EXERCISE –
Every line containing the word "degrees" is to be copied from the data below.

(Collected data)
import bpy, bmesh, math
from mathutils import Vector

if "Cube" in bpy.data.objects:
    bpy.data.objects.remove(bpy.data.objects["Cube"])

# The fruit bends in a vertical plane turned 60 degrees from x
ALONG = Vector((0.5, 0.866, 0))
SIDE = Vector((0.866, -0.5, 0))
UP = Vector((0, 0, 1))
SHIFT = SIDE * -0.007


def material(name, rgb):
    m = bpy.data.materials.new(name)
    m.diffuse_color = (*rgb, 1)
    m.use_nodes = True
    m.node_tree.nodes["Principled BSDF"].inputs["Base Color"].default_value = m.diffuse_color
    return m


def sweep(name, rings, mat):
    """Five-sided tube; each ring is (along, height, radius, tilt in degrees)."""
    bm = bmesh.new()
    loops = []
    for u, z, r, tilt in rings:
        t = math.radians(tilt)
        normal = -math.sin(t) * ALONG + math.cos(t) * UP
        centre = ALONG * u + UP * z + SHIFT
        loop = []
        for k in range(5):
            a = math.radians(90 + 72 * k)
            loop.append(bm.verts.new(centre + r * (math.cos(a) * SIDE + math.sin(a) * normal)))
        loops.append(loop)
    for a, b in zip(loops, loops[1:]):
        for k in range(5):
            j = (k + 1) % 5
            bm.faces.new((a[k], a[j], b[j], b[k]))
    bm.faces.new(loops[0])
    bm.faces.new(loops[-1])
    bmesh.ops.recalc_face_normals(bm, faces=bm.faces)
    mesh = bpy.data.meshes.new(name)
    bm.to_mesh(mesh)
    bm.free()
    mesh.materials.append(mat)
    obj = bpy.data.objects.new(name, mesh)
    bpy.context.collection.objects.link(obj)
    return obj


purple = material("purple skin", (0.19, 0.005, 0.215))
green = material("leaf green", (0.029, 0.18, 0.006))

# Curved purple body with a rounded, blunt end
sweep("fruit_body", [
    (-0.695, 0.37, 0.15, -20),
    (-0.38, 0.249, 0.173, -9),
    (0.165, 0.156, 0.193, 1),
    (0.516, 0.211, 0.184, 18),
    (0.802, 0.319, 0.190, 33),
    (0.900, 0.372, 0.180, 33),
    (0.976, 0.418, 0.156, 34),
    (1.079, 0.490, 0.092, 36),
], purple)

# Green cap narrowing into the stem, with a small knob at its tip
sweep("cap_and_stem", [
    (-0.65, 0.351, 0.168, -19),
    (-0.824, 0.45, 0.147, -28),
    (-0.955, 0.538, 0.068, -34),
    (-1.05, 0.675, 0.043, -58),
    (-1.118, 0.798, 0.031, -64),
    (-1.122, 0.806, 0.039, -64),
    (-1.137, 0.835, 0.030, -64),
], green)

WRITTEN SOLUTION –
# The fruit bends in a vertical plane turned 60 degrees from x
    """Five-sided tube; each ring is (along, height, radius, tilt in degrees)."""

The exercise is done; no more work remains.